REQUIRED ACTION »
Your answer should consist only of the lines below from the one with "span, chord = Vector(span), Vector(chord)" through the one with "# Tucked foot with curled toes", copied exactly.

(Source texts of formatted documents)
++++++

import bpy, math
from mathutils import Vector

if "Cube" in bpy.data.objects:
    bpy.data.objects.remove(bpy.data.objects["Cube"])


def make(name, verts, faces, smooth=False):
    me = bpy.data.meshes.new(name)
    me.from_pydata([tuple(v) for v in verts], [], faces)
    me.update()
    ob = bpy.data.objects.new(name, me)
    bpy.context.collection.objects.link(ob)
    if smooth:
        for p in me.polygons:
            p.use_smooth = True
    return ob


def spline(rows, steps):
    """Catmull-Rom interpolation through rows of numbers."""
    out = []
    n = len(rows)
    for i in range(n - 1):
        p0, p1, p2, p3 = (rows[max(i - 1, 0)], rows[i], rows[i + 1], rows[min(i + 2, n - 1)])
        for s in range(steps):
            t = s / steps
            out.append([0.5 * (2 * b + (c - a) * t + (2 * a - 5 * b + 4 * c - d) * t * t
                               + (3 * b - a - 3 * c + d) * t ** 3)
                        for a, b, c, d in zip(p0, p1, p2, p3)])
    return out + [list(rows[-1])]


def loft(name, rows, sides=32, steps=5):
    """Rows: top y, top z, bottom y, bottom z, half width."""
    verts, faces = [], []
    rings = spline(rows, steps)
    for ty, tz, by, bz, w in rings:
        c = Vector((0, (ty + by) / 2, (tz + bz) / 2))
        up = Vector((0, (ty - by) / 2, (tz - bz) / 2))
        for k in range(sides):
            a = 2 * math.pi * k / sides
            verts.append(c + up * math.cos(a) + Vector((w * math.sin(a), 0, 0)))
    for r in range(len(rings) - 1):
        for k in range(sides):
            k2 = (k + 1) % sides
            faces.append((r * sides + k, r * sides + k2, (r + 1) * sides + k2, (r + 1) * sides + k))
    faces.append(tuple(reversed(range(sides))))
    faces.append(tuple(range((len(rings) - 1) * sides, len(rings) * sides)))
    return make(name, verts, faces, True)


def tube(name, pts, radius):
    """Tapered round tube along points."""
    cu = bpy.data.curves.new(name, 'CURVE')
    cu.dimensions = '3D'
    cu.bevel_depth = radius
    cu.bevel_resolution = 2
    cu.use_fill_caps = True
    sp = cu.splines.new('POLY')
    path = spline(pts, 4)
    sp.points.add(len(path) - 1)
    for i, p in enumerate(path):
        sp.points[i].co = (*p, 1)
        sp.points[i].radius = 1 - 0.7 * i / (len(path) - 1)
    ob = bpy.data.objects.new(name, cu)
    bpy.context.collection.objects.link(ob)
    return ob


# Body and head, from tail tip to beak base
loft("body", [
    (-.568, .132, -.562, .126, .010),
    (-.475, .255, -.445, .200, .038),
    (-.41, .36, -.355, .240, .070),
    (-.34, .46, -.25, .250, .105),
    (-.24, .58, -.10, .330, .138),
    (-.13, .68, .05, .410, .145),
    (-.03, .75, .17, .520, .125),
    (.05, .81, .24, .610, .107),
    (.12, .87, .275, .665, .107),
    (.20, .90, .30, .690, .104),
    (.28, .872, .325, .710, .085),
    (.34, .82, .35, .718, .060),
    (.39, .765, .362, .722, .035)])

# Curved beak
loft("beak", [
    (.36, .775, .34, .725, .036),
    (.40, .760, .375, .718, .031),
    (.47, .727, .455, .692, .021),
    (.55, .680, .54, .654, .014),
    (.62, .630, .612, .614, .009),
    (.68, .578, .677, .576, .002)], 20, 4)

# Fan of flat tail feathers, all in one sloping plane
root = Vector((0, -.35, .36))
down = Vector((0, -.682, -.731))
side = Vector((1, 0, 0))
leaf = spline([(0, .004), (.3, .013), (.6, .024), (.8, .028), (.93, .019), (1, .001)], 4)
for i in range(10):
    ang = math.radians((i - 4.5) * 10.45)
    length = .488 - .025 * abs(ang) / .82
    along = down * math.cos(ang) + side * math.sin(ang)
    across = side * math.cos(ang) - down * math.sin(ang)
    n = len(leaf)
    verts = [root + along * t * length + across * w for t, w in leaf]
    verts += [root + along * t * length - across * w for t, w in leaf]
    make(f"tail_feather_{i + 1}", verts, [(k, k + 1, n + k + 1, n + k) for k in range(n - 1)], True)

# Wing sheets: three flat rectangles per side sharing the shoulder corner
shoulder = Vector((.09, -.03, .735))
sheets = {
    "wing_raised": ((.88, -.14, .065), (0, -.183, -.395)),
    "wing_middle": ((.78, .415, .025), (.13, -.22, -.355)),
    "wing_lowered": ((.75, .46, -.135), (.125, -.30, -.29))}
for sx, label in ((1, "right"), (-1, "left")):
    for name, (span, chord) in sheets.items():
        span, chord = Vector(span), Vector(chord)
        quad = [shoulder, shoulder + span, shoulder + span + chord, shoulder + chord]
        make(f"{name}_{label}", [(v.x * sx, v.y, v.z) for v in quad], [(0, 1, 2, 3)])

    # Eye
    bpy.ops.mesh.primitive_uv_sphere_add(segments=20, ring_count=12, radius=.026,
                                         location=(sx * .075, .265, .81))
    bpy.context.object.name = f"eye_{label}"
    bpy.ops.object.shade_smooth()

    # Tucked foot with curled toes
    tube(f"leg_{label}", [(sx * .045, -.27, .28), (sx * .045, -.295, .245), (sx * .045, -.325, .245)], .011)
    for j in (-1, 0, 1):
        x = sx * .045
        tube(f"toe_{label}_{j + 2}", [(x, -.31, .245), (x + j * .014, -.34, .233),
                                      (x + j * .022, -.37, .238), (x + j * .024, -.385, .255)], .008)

++++++

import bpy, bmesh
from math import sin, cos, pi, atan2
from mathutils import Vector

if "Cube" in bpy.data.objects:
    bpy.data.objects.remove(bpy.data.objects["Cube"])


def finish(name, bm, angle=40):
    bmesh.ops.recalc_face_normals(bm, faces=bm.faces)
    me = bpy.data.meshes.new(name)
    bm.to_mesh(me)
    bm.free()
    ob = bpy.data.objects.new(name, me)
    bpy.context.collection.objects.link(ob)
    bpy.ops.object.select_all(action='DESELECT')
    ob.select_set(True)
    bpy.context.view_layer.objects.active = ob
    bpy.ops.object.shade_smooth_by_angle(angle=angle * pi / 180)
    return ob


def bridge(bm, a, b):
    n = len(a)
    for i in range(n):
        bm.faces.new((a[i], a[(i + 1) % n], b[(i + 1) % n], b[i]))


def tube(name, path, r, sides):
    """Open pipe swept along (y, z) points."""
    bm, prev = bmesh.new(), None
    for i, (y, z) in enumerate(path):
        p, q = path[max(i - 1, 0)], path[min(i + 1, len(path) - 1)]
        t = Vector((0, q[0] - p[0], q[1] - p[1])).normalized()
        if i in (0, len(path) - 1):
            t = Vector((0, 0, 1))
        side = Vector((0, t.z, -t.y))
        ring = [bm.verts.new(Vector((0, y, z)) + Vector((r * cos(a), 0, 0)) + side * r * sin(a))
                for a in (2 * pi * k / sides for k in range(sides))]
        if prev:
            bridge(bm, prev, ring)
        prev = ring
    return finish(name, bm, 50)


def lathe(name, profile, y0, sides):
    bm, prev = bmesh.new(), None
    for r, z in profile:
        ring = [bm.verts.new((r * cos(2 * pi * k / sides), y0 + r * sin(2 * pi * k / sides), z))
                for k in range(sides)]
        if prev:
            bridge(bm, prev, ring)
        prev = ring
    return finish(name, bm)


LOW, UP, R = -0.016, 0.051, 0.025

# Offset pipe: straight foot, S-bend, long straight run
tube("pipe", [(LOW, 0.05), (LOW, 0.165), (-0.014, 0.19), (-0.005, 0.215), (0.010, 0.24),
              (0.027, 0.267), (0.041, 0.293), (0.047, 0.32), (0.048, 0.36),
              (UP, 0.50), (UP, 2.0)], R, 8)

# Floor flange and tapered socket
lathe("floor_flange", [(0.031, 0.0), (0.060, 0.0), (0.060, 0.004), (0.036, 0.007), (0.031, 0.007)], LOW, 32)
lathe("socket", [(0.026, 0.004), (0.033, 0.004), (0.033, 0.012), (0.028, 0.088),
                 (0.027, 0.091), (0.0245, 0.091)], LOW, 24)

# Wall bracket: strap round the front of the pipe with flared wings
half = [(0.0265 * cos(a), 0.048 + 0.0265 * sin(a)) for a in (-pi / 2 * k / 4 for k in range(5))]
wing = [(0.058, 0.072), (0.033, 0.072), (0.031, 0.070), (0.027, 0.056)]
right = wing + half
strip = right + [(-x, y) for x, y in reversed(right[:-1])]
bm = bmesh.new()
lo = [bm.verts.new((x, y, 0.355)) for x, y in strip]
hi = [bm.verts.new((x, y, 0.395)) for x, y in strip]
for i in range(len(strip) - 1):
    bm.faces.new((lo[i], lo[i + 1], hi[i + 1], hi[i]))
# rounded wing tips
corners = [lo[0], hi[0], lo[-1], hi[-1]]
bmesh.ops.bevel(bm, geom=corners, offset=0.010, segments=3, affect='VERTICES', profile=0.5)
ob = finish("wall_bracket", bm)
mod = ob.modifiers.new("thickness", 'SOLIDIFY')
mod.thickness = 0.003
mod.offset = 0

++++++

EXPECTED ANSWER »
        span, chord = Vector(span), Vector(chord)
        quad = [shoulder, shoulder + span, shoulder + span + chord, shoulder + chord]
        make(f"{name}_{label}", [(v.x * sx, v.y, v.z) for v in quad], [(0, 1, 2, 3)])

    # Eye
    bpy.ops.mesh.primitive_uv_sphere_add(segments=20, ring_count=12, radius=.026,
                                         location=(sx * .075, .265, .81))
    bpy.context.object.name = f"eye_{label}"
    bpy.ops.object.shade_smooth()

    # Tucked foot with curled toes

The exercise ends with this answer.